[Dataset entries]
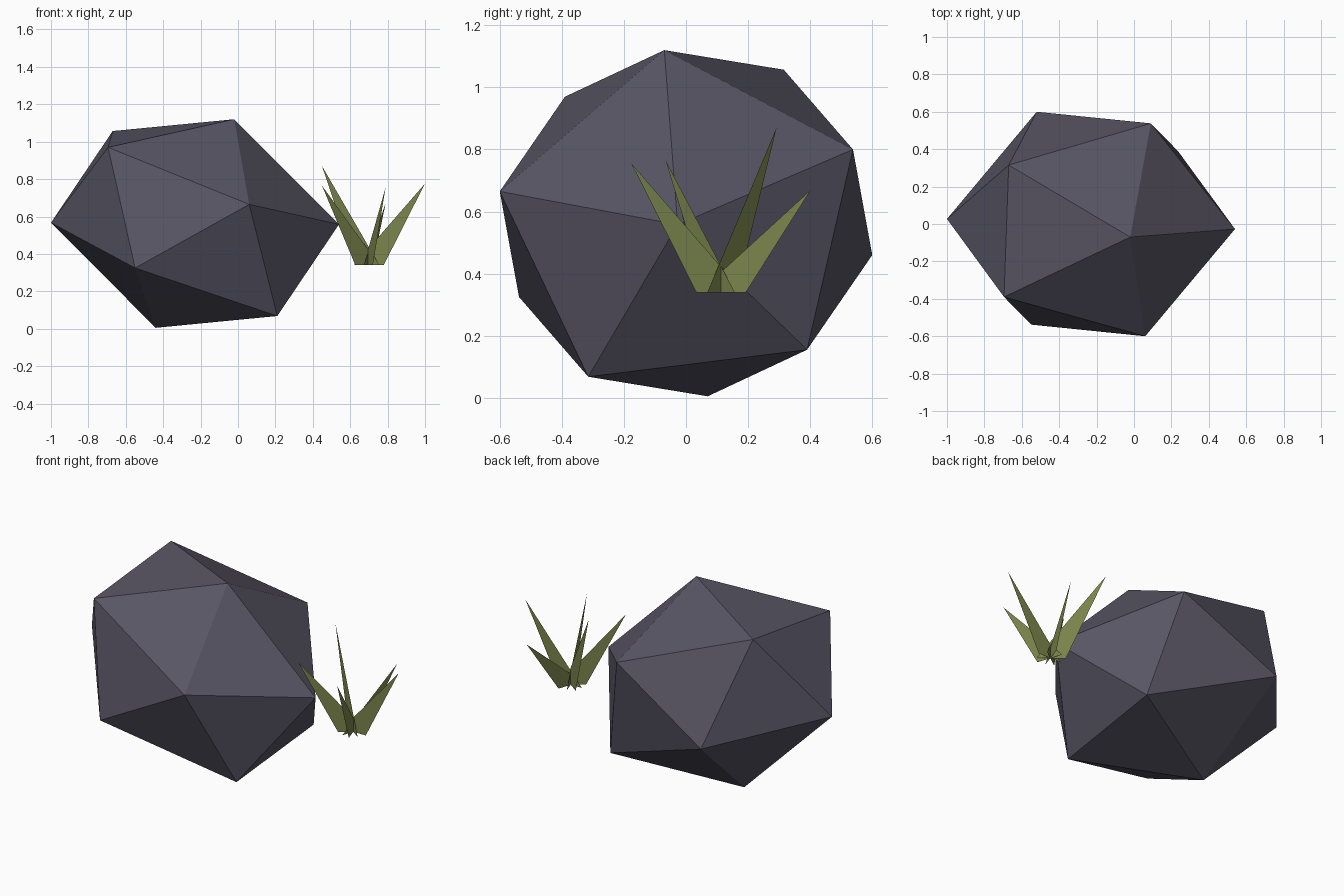
import bpy, bmesh
from math import cos, sin, radians
from mathutils import Vector

cube = bpy.data.objects.get("Cube")
if cube:
    bpy.data.objects.remove(cube, do_unlink=True)


def make_material(name, rgb):
    mat = bpy.data.materials.new(name)
    mat.use_nodes = True
    color = (*rgb, 1.0)
    mat.diffuse_color = color
    bsdf = next(n for n in mat.node_tree.nodes if n.type == "BSDF_PRINCIPLED")
    bsdf.inputs["Base Color"].default_value = color
    bsdf.inputs["Roughness"].default_value = 0.9
    return mat


def finish(bm, name, mat):
    mesh = bpy.data.meshes.new(name)
    bm.to_mesh(mesh)
    bm.free()
    mesh.materials.append(mat)
    obj = bpy.data.objects.new(name, mesh)
    bpy.context.collection.objects.link(obj)
    return obj


stone = make_material("slate stone", (0.1, 0.092, 0.13))
grass = make_material("olive grass", (0.2, 0.235, 0.073))

# Boulder: a stretched, tilted icosahedron, hulled from six corners and their opposites
center = Vector((-0.23, 0, 0.5625))
corners = [(-1, 0.027, 0.567), (-0.02, -0.07, 1.12), (-0.67, 0.315, 1.057),
           (-0.695, -0.39, 0.97), (0.06, -0.6, 0.665), (-0.55, -0.538, 0.325)]
bm = bmesh.new()
for corner in map(Vector, corners):
    bm.verts.new(corner)
    bm.verts.new(2 * center - corner)
bmesh.ops.convex_hull(bm, input=bm.verts[:])
bmesh.ops.recalc_face_normals(bm, faces=bm.faces[:])
finish(bm, "boulder", stone)

# Grass tuft: five upright flat blades fanned evenly around one root
root = Vector((0.695, 0.113, 0.34))
tip_heights = [0.435, 0.33, 0.53, 0.425, 0.415]
for i, height in enumerate(tip_heights):
    angle = radians(i * 72)
    out = Vector((cos(angle), sin(angle), 0))
    bm = bmesh.new()
    points = [root - out * 0.075, root + out * 0.084,
              root + out * 0.304 + Vector((0, 0, height))]
    bm.faces.new([bm.verts.new(p) for p in points])
    finish(bm, f"grass_blade_{i + 1}", grass)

▸ WHAT NEEDS TO BE DONE
In the data above, start at the line that has "mesh = bpy.data.meshes.new(name)", stop after the line that has "for i, height", and print every line in between exactly as it stands.

▸ ANSWER SPACE
    mesh = bpy.data.meshes.new(name)
    bm.to_mesh(mesh)
    bm.free()
    mesh.materials.append(mat)
    obj = bpy.data.objects.new(name, mesh)
    bpy.context.collection.objects.link(obj)
    return obj


stone = make_material("slate stone", (0.1, 0.092, 0.13))
grass = make_material("olive grass", (0.2, 0.235, 0.073))

# Boulder: a stretched, tilted icosahedron, hulled from six corners and their opposites
center = Vector((-0.23, 0, 0.5625))
corners = [(-1, 0.027, 0.567), (-0.02, -0.07, 1.12), (-0.67, 0.315, 1.057),
           (-0.695, -0.39, 0.97), (0.06, -0.6, 0.665), (-0.55, -0.538, 0.325)]
bm = bmesh.new()
for corner in map(Vector, corners):
    bm.verts.new(corner)
    bm.verts.new(2 * center - corner)
bmesh.ops.convex_hull(bm, input=bm.verts[:])
bmesh.ops.recalc_face_normals(bm, faces=bm.faces[:])
finish(bm, "boulder", stone)

# Grass tuft: five upright flat blades fanned evenly around one root
root = Vector((0.695, 0.113, 0.34))
tip_heights = [0.435, 0.33, 0.53, 0.425, 0.415]
for i, height in enumerate(tip_heights):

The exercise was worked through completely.